Given entries:
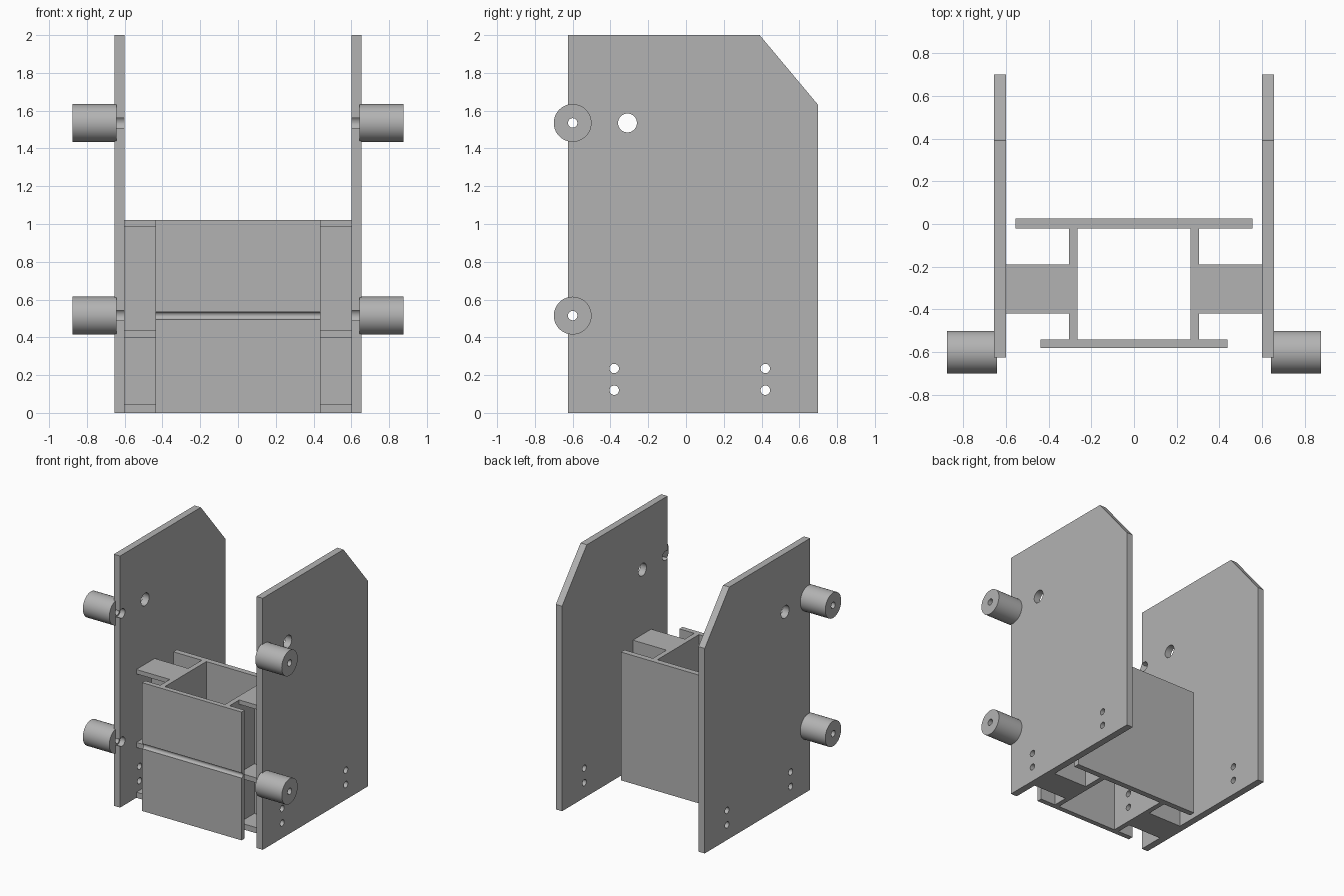
import bpy, bmesh, math
from mathutils import Matrix, Vector

cube = bpy.data.objects.get("Cube")
if cube:
    bpy.data.objects.remove(cube, do_unlink=True)

grey = bpy.data.materials.new("plain grey")
grey.use_nodes = True
COLOUR = (0.45, 0.45, 0.45, 1)
grey.diffuse_color = COLOUR
grey.node_tree.nodes["Principled BSDF"].inputs["Base Color"].default_value = COLOUR

HEIGHT = 1.02
SLOT_Z = 0.515
ROLLER_Z = (SLOT_Z, 1.535)
ROLLER_Y = -0.6


def finish(name, bm):
    bmesh.ops.recalc_face_normals(bm, faces=bm.faces)
    mesh = bpy.data.meshes.new(name)
    bm.to_mesh(mesh)
    bm.free()
    mesh.materials.append(grey)
    obj = bpy.data.objects.new(name, mesh)
    bpy.context.collection.objects.link(obj)
    return obj


def extrude_x(name, profile, x0, x1):
    """Extrude a closed (y, z) outline from x0 to x1."""
    bm = bmesh.new()
    face = bm.faces.new([bm.verts.new((x0, y, z)) for y, z in profile])
    side = bmesh.ops.extrude_face_region(bm, geom=[face])
    moved = [v for v in side["geom"] if isinstance(v, bmesh.types.BMVert)]
    bmesh.ops.translate(bm, verts=moved, vec=(x1 - x0, 0, 0))
    return finish(name, bm)


def slab(name, x0, x1, y0, y1):
    return extrude_x(name, [(y0, 0), (y1, 0), (y1, HEIGHT), (y0, HEIGHT)], x0, x1)


def rods(name, specs):
    """Cutter made of rods along x, each given as y, z and radius."""
    bm = bmesh.new()
    for y, z, r in specs:
        place = Matrix.Translation((0, y, z)) @ Matrix.Rotation(math.pi / 2, 4, "Y")
        bmesh.ops.create_cone(bm, cap_ends=True, segments=32, radius1=r,
                              radius2=r, depth=2, matrix=place)
    obj = finish(name, bm)
    obj.hide_render = True
    return obj


def activate(obj):
    bpy.ops.object.select_all(action="DESELECT")
    obj.select_set(True)
    bpy.context.view_layer.objects.active = obj


def smooth(obj):
    activate(obj)
    bpy.ops.object.shade_smooth_by_angle(angle=math.radians(30))


def cut(obj, cutter):
    mod = obj.modifiers.new("holes", "BOOLEAN")
    mod.operation = "DIFFERENCE"
    mod.solver = "EXACT"
    mod.object = cutter
    activate(obj)
    bpy.ops.object.modifier_apply(modifier=mod.name)
    smooth(obj)


def roller(name, x0, x1, z):
    """Bored cylinder spun around an axis along x."""
    bm = bmesh.new()
    ring = [bm.verts.new((x, ROLLER_Y, z + r))
            for x, r in ((x0, 0.025), (x0, 0.1), (x1, 0.1), (x1, 0.025))]
    edges = [bm.edges.new((ring[i], ring[(i + 1) % 4])) for i in range(4)]
    bmesh.ops.spin(bm, geom=ring + edges, cent=Vector((0, ROLLER_Y, z)),
                   axis=(1, 0, 0), angle=math.tau, steps=48, use_duplicate=False)
    bmesh.ops.remove_doubles(bm, verts=bm.verts, dist=0.0005)
    smooth(finish(name, bm))


# Shared bolt holes, sight hole and edge notches
bolts = [(y, z, 0.025) for y in (-0.38, 0.42) for z in (0.12, 0.235)]
notches = [(ROLLER_Y, z, 0.037) for z in ROLLER_Z]
hole_cutter = rods("hole_cutter", bolts + notches + [(-0.31, 1.535, 0.05)])
groove_cutter = rods("groove_cutter", [(-0.58, SLOT_Z, 0.02)])

# Side plate outline with a clipped rear top corner
plate = [(-0.625, 0), (0.7, 0), (0.7, 1.63), (0.39, 2), (-0.625, 2)]

# Bracket section: rear wall with three forward shelves
f, b = -0.42, -0.23
bracket = [(-0.19, 0), (-0.19, HEIGHT), (f, HEIGHT), (f, 0.985), (b, 0.985),
           (b, 0.44), (f, 0.44), (f, 0.4), (b, 0.4), (b, 0.045), (f, 0.045), (f, 0)]

for side, s in (("left", 1), ("right", -1)):
    cut(extrude_x(side + "_side_plate", plate, s * 0.6, s * 0.655), hole_cutter)
    cut(slab(side + "_box_wall", s * 0.265, s * 0.305, -0.54, -0.02), hole_cutter)
    extrude_x(side + "_bracket", bracket, s * 0.305, s * 0.6)
    for level, z in zip(("lower", "upper"), ROLLER_Z):
        roller(f"{side}_{level}_roller", s * 0.642, s * 0.875, z)

# Front plate with a rounded groove, and back plate
cut(slab("front_plate", -0.437, 0.437, -0.58, -0.54), groove_cutter)
slab("back_plate", -0.555, 0.555, -0.02, 0.025)

for cutter in (hole_cutter, groove_cutter):
    bpy.data.objects.remove(cutter, do_unlink=True)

Work request: For every line in the data above that holds "angle", return the line itself.

Solved exercise:
    bpy.ops.object.shade_smooth_by_angle(angle=math.radians(30))
                   axis=(1, 0, 0), angle=math.tau, steps=48, use_duplicate=False)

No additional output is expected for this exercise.